But conservative voices criticised Mr Biden’s unusually brief UN agenda. Besides his speech, Mr Biden will meet with Australia’s Prime Minister Scott Morrison before returning to Washington.
“Most presidents use the UN meetings to shore up relationships, advance co-operation with other governments and promote broader agendas through public meetings. Mr Biden will instead spend minimal time in New York and has few bilateral meetings scheduled,” Brett Schaefer, a senior fellow at the Heritage Foundation, said.
“His sparse schedule will not signal that ‘America is back’, but reinforce the impression that Biden is not engaged or prepared to address the many crises he faces.”
Mr Biden will be hosting British Prime Minister Boris Johnson, India’s Prime Minister Narendra Modi and Japan’s outgoing Prime Minister Yoshihide Suga at the White House this week.
He will not be meeting Middle Eastern leaders such as Turkish President Recep Tayyip Erdogan and Israeli Prime Minister Naftali Bennett, who are also attending the UN conference.
The lead Republican on the House Foreign Affairs Committee, Michael McCaul, saw the speech as contrary to Mr Biden’s actions.

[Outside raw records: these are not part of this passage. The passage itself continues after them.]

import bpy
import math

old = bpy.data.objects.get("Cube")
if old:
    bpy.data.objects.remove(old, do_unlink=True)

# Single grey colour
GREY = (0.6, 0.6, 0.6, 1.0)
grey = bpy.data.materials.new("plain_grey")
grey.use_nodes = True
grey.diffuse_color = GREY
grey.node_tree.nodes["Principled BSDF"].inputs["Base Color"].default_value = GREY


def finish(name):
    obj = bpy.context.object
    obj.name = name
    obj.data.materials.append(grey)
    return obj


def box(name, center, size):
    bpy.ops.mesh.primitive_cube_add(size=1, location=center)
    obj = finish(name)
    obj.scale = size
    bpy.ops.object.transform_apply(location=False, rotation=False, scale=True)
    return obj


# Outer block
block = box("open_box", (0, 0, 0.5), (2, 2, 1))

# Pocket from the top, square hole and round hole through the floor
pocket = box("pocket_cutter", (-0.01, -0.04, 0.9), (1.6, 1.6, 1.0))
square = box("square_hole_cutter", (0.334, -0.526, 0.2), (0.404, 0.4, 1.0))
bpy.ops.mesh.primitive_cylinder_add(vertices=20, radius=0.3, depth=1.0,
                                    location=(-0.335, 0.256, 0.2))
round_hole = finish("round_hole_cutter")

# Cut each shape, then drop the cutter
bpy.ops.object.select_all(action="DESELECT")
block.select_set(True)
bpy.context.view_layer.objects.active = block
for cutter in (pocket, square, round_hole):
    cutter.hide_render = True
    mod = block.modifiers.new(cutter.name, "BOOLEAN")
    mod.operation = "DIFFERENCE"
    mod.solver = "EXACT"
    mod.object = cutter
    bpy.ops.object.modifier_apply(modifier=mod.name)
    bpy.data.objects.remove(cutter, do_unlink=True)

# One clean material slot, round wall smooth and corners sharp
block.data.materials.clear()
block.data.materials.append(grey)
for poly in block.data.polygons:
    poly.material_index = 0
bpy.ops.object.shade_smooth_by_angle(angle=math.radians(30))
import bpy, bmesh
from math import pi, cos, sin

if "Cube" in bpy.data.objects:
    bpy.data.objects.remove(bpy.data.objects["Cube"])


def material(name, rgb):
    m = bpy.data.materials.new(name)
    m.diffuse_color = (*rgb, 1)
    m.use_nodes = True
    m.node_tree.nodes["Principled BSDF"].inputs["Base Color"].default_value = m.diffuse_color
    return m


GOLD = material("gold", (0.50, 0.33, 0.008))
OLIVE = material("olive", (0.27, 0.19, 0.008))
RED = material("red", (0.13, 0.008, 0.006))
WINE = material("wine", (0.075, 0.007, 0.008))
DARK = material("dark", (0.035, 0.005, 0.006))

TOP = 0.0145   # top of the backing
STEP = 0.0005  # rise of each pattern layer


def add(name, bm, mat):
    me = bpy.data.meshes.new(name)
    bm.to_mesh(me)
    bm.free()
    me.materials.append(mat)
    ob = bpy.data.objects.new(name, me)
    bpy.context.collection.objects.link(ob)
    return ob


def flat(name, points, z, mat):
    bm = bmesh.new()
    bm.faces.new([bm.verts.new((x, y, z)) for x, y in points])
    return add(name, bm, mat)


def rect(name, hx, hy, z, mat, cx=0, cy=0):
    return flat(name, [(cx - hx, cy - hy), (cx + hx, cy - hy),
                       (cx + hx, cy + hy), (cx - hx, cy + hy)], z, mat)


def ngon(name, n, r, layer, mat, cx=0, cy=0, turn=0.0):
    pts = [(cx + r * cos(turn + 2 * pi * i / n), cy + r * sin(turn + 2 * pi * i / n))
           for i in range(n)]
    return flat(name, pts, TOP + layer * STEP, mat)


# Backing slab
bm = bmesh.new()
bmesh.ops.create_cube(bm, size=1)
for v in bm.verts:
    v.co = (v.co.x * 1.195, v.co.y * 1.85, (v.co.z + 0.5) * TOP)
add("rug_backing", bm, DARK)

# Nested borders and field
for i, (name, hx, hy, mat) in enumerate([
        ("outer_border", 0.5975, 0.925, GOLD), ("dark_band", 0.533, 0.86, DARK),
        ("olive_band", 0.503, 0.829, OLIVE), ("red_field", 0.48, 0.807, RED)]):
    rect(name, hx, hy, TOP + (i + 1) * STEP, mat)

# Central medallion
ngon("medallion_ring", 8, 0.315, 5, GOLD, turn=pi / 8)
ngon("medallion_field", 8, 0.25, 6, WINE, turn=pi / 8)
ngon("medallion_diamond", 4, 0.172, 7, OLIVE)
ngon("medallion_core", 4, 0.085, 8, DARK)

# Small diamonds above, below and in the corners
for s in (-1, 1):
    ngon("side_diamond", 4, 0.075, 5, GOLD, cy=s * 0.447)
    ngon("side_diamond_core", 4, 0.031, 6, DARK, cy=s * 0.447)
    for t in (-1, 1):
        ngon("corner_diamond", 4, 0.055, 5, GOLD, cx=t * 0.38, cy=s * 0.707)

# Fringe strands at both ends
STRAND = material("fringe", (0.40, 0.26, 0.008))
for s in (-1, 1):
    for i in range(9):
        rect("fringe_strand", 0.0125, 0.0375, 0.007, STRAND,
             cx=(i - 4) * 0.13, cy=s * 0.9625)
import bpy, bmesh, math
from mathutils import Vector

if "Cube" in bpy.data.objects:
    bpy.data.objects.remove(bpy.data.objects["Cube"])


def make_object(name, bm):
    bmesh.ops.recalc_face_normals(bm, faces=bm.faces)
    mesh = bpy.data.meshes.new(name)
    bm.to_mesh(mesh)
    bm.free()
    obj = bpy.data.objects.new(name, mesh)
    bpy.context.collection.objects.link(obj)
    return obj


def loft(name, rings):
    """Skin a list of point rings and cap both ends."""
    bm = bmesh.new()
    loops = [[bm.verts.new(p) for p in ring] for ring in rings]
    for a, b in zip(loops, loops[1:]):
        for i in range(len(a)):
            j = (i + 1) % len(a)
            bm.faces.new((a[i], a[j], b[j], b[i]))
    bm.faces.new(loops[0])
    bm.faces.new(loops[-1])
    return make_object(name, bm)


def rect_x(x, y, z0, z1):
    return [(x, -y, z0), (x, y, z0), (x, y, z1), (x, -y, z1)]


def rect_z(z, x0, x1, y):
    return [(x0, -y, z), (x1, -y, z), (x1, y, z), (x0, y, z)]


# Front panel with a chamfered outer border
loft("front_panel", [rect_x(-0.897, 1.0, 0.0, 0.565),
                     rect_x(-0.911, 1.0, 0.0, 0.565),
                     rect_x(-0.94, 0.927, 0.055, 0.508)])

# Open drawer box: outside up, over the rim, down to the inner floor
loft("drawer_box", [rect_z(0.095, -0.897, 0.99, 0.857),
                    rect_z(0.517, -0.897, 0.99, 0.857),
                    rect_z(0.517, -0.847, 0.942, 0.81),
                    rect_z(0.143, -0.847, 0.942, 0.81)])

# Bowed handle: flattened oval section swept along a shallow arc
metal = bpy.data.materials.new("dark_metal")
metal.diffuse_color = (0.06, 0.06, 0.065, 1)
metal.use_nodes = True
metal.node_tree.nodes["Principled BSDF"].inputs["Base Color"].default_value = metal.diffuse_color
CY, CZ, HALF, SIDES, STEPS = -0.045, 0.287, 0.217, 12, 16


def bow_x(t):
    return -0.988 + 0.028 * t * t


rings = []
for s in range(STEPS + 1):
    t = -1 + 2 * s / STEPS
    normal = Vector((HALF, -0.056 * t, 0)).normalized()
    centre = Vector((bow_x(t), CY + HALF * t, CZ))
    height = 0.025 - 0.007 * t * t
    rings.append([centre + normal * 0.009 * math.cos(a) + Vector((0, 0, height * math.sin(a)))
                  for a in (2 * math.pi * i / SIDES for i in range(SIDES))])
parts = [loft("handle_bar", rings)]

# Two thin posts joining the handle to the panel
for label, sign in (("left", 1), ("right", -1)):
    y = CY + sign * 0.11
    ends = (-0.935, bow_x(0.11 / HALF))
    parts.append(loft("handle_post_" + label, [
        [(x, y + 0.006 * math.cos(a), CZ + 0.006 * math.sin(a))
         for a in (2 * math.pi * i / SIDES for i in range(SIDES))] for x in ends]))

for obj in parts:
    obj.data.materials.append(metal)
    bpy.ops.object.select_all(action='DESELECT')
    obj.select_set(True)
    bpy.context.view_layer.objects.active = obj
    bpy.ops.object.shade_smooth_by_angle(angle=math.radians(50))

“President Biden’s speech today does not match his actions. His failed leadership led to the chaotic and deadly withdrawal from Afghanistan that abandoned our partners, angered our Nato allies and emboldened our adversaries,” he said.